DIRECTIONS FOR THIS TASK - An exact copy of every record below is required, with the pictures left out.

DATASET EXTRACT -
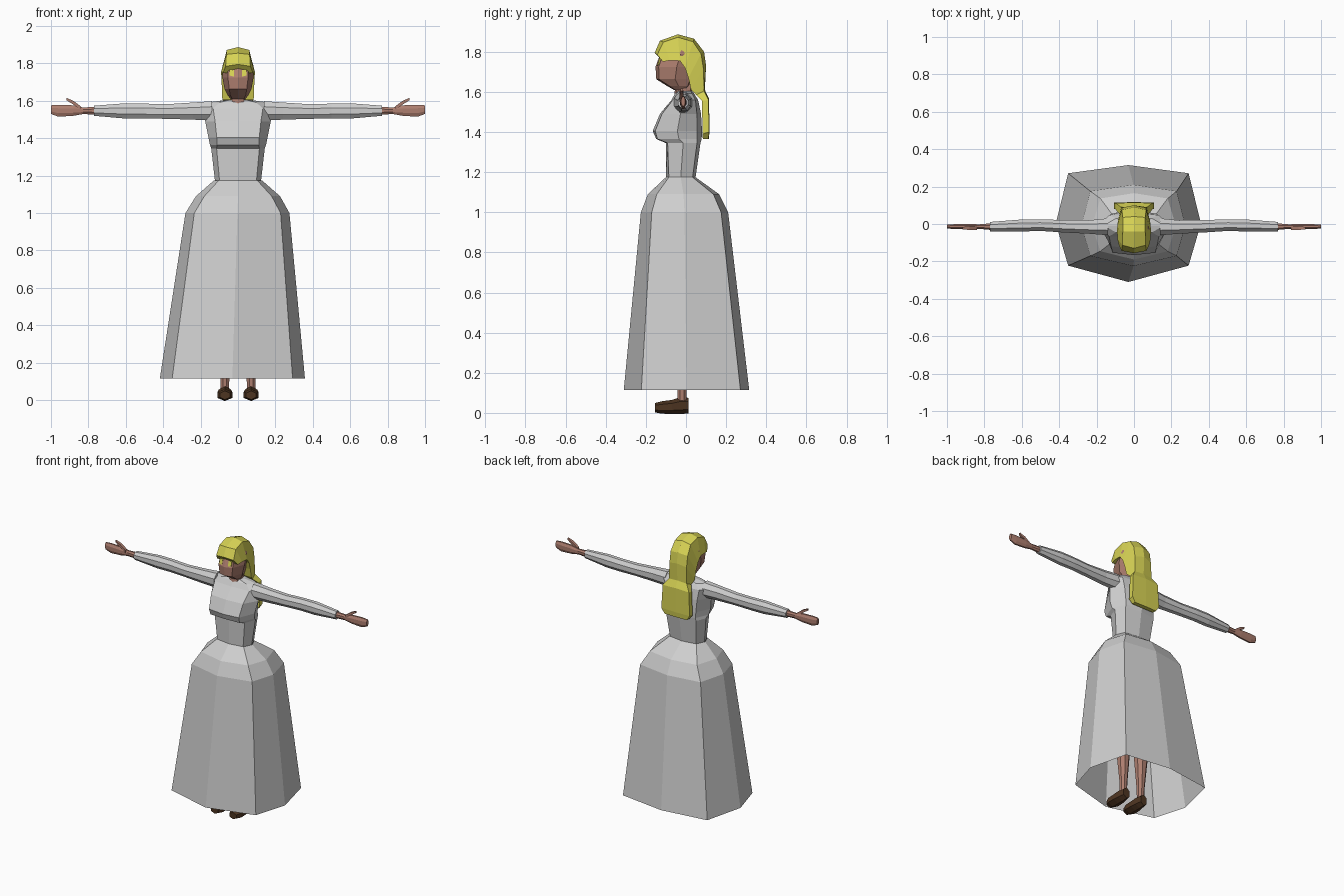
import bpy, bmesh, math
from mathutils import Vector

default_cube = bpy.data.objects.get("Cube")
if default_cube:
    bpy.data.objects.remove(default_cube, do_unlink=True)


def material(name, r, g, b):
    mat = bpy.data.materials.new(name)
    mat.use_nodes = True
    mat.diffuse_color = (r, g, b, 1)
    mat.node_tree.nodes["Principled BSDF"].inputs["Base Color"].default_value = (r, g, b, 1)
    return mat


cloth = material("pale_grey_cloth", .62, .62, .62)
skin = material("warm_skin", .42, .21, .16)
hair_yellow = material("yellow_hair", .68, .65, .09)
leather = material("brown_leather", .075, .035, .015)


def loft(name, rings, mat, cap_start=True, cap_end=True):
    """Skin a list of equal-length point rings with flat quads."""
    bm = bmesh.new()
    loops = [[bm.verts.new(p) for p in ring] for ring in rings]
    count = len(loops[0])
    for lower, upper in zip(loops, loops[1:]):
        for i in range(count):
            j = (i + 1) % count
            bm.faces.new((lower[i], lower[j], upper[j], upper[i]))
    if cap_start:
        bm.faces.new(loops[0][::-1])
    if cap_end:
        bm.faces.new(loops[-1])
    bmesh.ops.recalc_face_normals(bm, faces=bm.faces)
    mesh = bpy.data.meshes.new(name)
    bm.to_mesh(mesh)
    bm.free()
    mesh.materials.append(mat)
    obj = bpy.data.objects.new(name, mesh)
    bpy.context.collection.objects.link(obj)
    return obj


def body_ring(z, half, front, back, corner=.75, front_bend=.8, back_bend=.8, shift=0):
    """Horizontal eight-point ring with centre-front, side and corner points."""
    mid = (front + back) / 2
    front_y = mid + (front - mid) * front_bend
    back_y = mid + (back - mid) * back_bend
    right = [(corner, front_y), (1, mid), (corner, back_y)]
    outline = [(0, front)] + right + [(0, back)] + [(-x, y) for x, y in reversed(right)]
    return [(x * half + shift, y, z) for x, y in outline]


def limb_ring(centre, radius_u, radius_v, axis, sides=8):
    """Ring of points around a limb lying along the given axis."""
    u, v = [Vector(a) for a in {"x": ((0, 1, 0), (0, 0, 1)),
                                "y": ((1, 0, 0), (0, 0, 1)),
                                "z": ((1, 0, 0), (0, 1, 0))}[axis]]
    points = []
    for i in range(sides):
        a = math.tau * (i + .5) / sides
        grow = 1 / math.cos(math.pi / sides)
        points.append(Vector(centre) + grow * (u * radius_u * math.cos(a) + v * radius_v * math.sin(a)))
    return points


def flip(rings, side):
    return [[(x * side, y, z) for x, y, z in ring] for ring in rings]


# Open-bottomed skirt, slightly off centre at the hem
loft("skirt", [
    body_ring(.115, .388, -.31, .315, .83, .72, .86, -.03),
    body_ring(1.0, .278, -.225, .21, .83, .75, .84, -.003),
    body_ring(1.09, .225, -.19, .165, .8, .75, .84),
    body_ring(1.175, .128, -.1, .047, .8),
], cloth, False, False)

# Bodice with a sharp bust shelf
loft("bodice", [
    body_ring(1.17, .123, -.1, .047, .8),
    body_ring(1.345, .143, -.1, .072, .8, .9),
    body_ring(1.365, .15, -.148, .078, .74, .95),
    body_ring(1.405, .158, -.166, .08, .72, .9),
    body_ring(1.49, .175, -.13, .075, .7, .9),
    body_ring(1.56, .19, -.072, .06, .7, .9),
    body_ring(1.592, .16, -.055, .04, .6),
    body_ring(1.605, .06, -.045, .03, .7),
], cloth)

# Neck and head
loft("neck", [body_ring(1.57, .045, -.06, .03), body_ring(1.66, .035, -.05, .03)], skin)
loft("head", [
    body_ring(1.61, .04, -.06, .0),
    body_ring(1.63, .055, -.095, .02),
    body_ring(1.663, .072, -.148, .04, .65, .85),
    body_ring(1.725, .083, -.152, .06, .65, .85),
    body_ring(1.79, .082, -.128, .075, .65, .85),
    body_ring(1.84, .055, -.1, .06),
], skin)


# Hair swept from the fringe over the crown and down the back
def hair_ring(ridge, shoulder, edge):
    (sx, sy, sz), (ex, ey, ez) = shoulder, edge
    return [(0, *ridge), shoulder, edge, (-ex, ey, ez), (-sx, sy, sz)]


loft("hair", [
    hair_ring((-.156, 1.795), (.066, -.143, 1.785), (.08, -.115, 1.75)),
    hair_ring((-.13, 1.855), (.062, -.113, 1.848), (.089, -.08, 1.757)),
    hair_ring((-.04, 1.887), (.06, -.04, 1.872), (.09, -.03, 1.755)),
    hair_ring((.04, 1.865), (.06, .035, 1.85), (.089, -.005, 1.72)),
    hair_ring((.09, 1.8), (.065, .075, 1.79), (.086, .012, 1.67)),
    hair_ring((.1, 1.73), (.065, .087, 1.715), (.084, .025, 1.61)),
    hair_ring((.094, 1.61), (.068, .09, 1.605), (.075, .05, 1.585)),
    hair_ring((.115, 1.565), (.1, .112, 1.56), (.1, .08, 1.555)),
    hair_ring((.117, 1.4), (.108, .115, 1.4), (.108, .082, 1.39)),
    hair_ring((.114, 1.365), (.085, .112, 1.365), (.085, .084, 1.365)),
], hair_yellow)

for side, label in ((1, "left"), (-1, "right")):
    # Sleeve
    sleeve = [(.14, -.015, 1.548, .045, .05), (.24, -.016, 1.545, .036, .046),
              (.38, -.012, 1.543, .033, .039), (.5, -.006, 1.545, .031, .04),
              (.6, -.008, 1.546, .032, .041), (.77, -.014, 1.547, .025, .027)]
    loft(label + "_sleeve", flip([limb_ring((x, y, z), ry, rz, "x")
                                  for x, y, z, ry, rz in sleeve], side), cloth)

    # Paddle hand and thumb
    hand = [(.76, 1.547, .018, .02), (.83, 1.547, .012, .018), (.88, 1.548, .015, .028),
            (.96, 1.547, .013, .032), (1.0, 1.553, .01, .023)]
    loft(label + "_hand", flip([limb_ring((x, -.014, z), ry, rz, "x")
                                for x, z, ry, rz in hand], side), skin)
    thumb = [(.84, 1.56, .01), (.88, 1.59, .01), (.918, 1.61, .006)]
    loft(label + "_thumb", flip([limb_ring((x, -.022, z), r, r, "x", 4)
                                 for x, z, r in thumb], side), skin)

    # Leg hidden by the skirt
    leg = [(.05, .07, .022), (.13, .07, .024), (.33, .072, .04), (.5, .075, .04), (1.0, .08, .065)]
    loft(label + "_leg", flip([limb_ring((x, -.02, z), r, r, "z") for z, x, r in leg], side), skin)

    # Shoe
    shoe = [(.012, .024, .036, .034), (-.03, .032, .036, .036), (-.07, .038, .03, .03),
            (-.12, .04, .027, .027), (-.155, .026, .026, .02)]
    loft(label + "_shoe", flip([limb_ring((.07, y, z), rx, rz, "y", 6)
                                for y, rx, z, rz in shoe], side), leather)

    # Thin eye plate following the slope of the brow
    eye = [[(x, y + depth - slope, z) for x, z, slope in
            ((.022, 1.73, .012), (.045, 1.735, .009), (.045, 1.768, 0), (.022, 1.765, .002))
            for y in (-.132,)] for depth in (0, .008)]
    loft(label + "_eye", flip(eye, side), hair_yellow)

REPLY TO THE TASK -
import bpy, bmesh, math
from mathutils import Vector

default_cube = bpy.data.objects.get("Cube")
if default_cube:
    bpy.data.objects.remove(default_cube, do_unlink=True)


def material(name, r, g, b):
    mat = bpy.data.materials.new(name)
    mat.use_nodes = True
    mat.diffuse_color = (r, g, b, 1)
    mat.node_tree.nodes["Principled BSDF"].inputs["Base Color"].default_value = (r, g, b, 1)
    return mat


cloth = material("pale_grey_cloth", .62, .62, .62)
skin = material("warm_skin", .42, .21, .16)
hair_yellow = material("yellow_hair", .68, .65, .09)
leather = material("brown_leather", .075, .035, .015)


def loft(name, rings, mat, cap_start=True, cap_end=True):
    """Skin a list of equal-length point rings with flat quads."""
    bm = bmesh.new()
    loops = [[bm.verts.new(p) for p in ring] for ring in rings]
    count = len(loops[0])
    for lower, upper in zip(loops, loops[1:]):
        for i in range(count):
            j = (i + 1) % count
            bm.faces.new((lower[i], lower[j], upper[j], upper[i]))
    if cap_start:
        bm.faces.new(loops[0][::-1])
    if cap_end:
        bm.faces.new(loops[-1])
    bmesh.ops.recalc_face_normals(bm, faces=bm.faces)
    mesh = bpy.data.meshes.new(name)
    bm.to_mesh(mesh)
    bm.free()
    mesh.materials.append(mat)
    obj = bpy.data.objects.new(name, mesh)
    bpy.context.collection.objects.link(obj)
    return obj


def body_ring(z, half, front, back, corner=.75, front_bend=.8, back_bend=.8, shift=0):
    """Horizontal eight-point ring with centre-front, side and corner points."""
    mid = (front + back) / 2
    front_y = mid + (front - mid) * front_bend
    back_y = mid + (back - mid) * back_bend
    right = [(corner, front_y), (1, mid), (corner, back_y)]
    outline = [(0, front)] + right + [(0, back)] + [(-x, y) for x, y in reversed(right)]
    return [(x * half + shift, y, z) for x, y in outline]


def limb_ring(centre, radius_u, radius_v, axis, sides=8):
    """Ring of points around a limb lying along the given axis."""
    u, v = [Vector(a) for a in {"x": ((0, 1, 0), (0, 0, 1)),
                                "y": ((1, 0, 0), (0, 0, 1)),
                                "z": ((1, 0, 0), (0, 1, 0))}[axis]]
    points = []
    for i in range(sides):
        a = math.tau * (i + .5) / sides
        grow = 1 / math.cos(math.pi / sides)
        points.append(Vector(centre) + grow * (u * radius_u * math.cos(a) + v * radius_v * math.sin(a)))
    return points


def flip(rings, side):
    return [[(x * side, y, z) for x, y, z in ring] for ring in rings]


# Open-bottomed skirt, slightly off centre at the hem
loft("skirt", [
    body_ring(.115, .388, -.31, .315, .83, .72, .86, -.03),
    body_ring(1.0, .278, -.225, .21, .83, .75, .84, -.003),
    body_ring(1.09, .225, -.19, .165, .8, .75, .84),
    body_ring(1.175, .128, -.1, .047, .8),
], cloth, False, False)

# Bodice with a sharp bust shelf
loft("bodice", [
    body_ring(1.17, .123, -.1, .047, .8),
    body_ring(1.345, .143, -.1, .072, .8, .9),
    body_ring(1.365, .15, -.148, .078, .74, .95),
    body_ring(1.405, .158, -.166, .08, .72, .9),
    body_ring(1.49, .175, -.13, .075, .7, .9),
    body_ring(1.56, .19, -.072, .06, .7, .9),
    body_ring(1.592, .16, -.055, .04, .6),
    body_ring(1.605, .06, -.045, .03, .7),
], cloth)

# Neck and head
loft("neck", [body_ring(1.57, .045, -.06, .03), body_ring(1.66, .035, -.05, .03)], skin)
loft("head", [
    body_ring(1.61, .04, -.06, .0),
    body_ring(1.63, .055, -.095, .02),
    body_ring(1.663, .072, -.148, .04, .65, .85),
    body_ring(1.725, .083, -.152, .06, .65, .85),
    body_ring(1.79, .082, -.128, .075, .65, .85),
    body_ring(1.84, .055, -.1, .06),
], skin)


# Hair swept from the fringe over the crown and down the back
def hair_ring(ridge, shoulder, edge):
    (sx, sy, sz), (ex, ey, ez) = shoulder, edge
    return [(0, *ridge), shoulder, edge, (-ex, ey, ez), (-sx, sy, sz)]


loft("hair", [
    hair_ring((-.156, 1.795), (.066, -.143, 1.785), (.08, -.115, 1.75)),
    hair_ring((-.13, 1.855), (.062, -.113, 1.848), (.089, -.08, 1.757)),
    hair_ring((-.04, 1.887), (.06, -.04, 1.872), (.09, -.03, 1.755)),
    hair_ring((.04, 1.865), (.06, .035, 1.85), (.089, -.005, 1.72)),
    hair_ring((.09, 1.8), (.065, .075, 1.79), (.086, .012, 1.67)),
    hair_ring((.1, 1.73), (.065, .087, 1.715), (.084, .025, 1.61)),
    hair_ring((.094, 1.61), (.068, .09, 1.605), (.075, .05, 1.585)),
    hair_ring((.115, 1.565), (.1, .112, 1.56), (.1, .08, 1.555)),
    hair_ring((.117, 1.4), (.108, .115, 1.4), (.108, .082, 1.39)),
    hair_ring((.114, 1.365), (.085, .112, 1.365), (.085, .084, 1.365)),
], hair_yellow)

for side, label in ((1, "left"), (-1, "right")):
    # Sleeve
    sleeve = [(.14, -.015, 1.548, .045, .05), (.24, -.016, 1.545, .036, .046),
              (.38, -.012, 1.543, .033, .039), (.5, -.006, 1.545, .031, .04),
              (.6, -.008, 1.546, .032, .041), (.77, -.014, 1.547, .025, .027)]
    loft(label + "_sleeve", flip([limb_ring((x, y, z), ry, rz, "x")
                                  for x, y, z, ry, rz in sleeve], side), cloth)

    # Paddle hand and thumb
    hand = [(.76, 1.547, .018, .02), (.83, 1.547, .012, .018), (.88, 1.548, .015, .028),
            (.96, 1.547, .013, .032), (1.0, 1.553, .01, .023)]
    loft(label + "_hand", flip([limb_ring((x, -.014, z), ry, rz, "x")
                                for x, z, ry, rz in hand], side), skin)
    thumb = [(.84, 1.56, .01), (.88, 1.59, .01), (.918, 1.61, .006)]
    loft(label + "_thumb", flip([limb_ring((x, -.022, z), r, r, "x", 4)
                                 for x, z, r in thumb], side), skin)

    # Leg hidden by the skirt
    leg = [(.05, .07, .022), (.13, .07, .024), (.33, .072, .04), (.5, .075, .04), (1.0, .08, .065)]
    loft(label + "_leg", flip([limb_ring((x, -.02, z), r, r, "z") for z, x, r in leg], side), skin)

    # Shoe
    shoe = [(.012, .024, .036, .034), (-.03, .032, .036, .036), (-.07, .038, .03, .03),
            (-.12, .04, .027, .027), (-.155, .026, .026, .02)]
    loft(label + "_shoe", flip([limb_ring((.07, y, z), rx, rz, "y", 6)
                                for y, rx, z, rz in shoe], side), leather)

    # Thin eye plate following the slope of the brow
    eye = [[(x, y + depth - slope, z) for x, z, slope in
            ((.022, 1.73, .012), (.045, 1.735, .009), (.045, 1.768, 0), (.022, 1.765, .002))
            for y in (-.132,)] for depth in (0, .008)]
    loft(label + "_eye", flip(eye, side), hair_yellow)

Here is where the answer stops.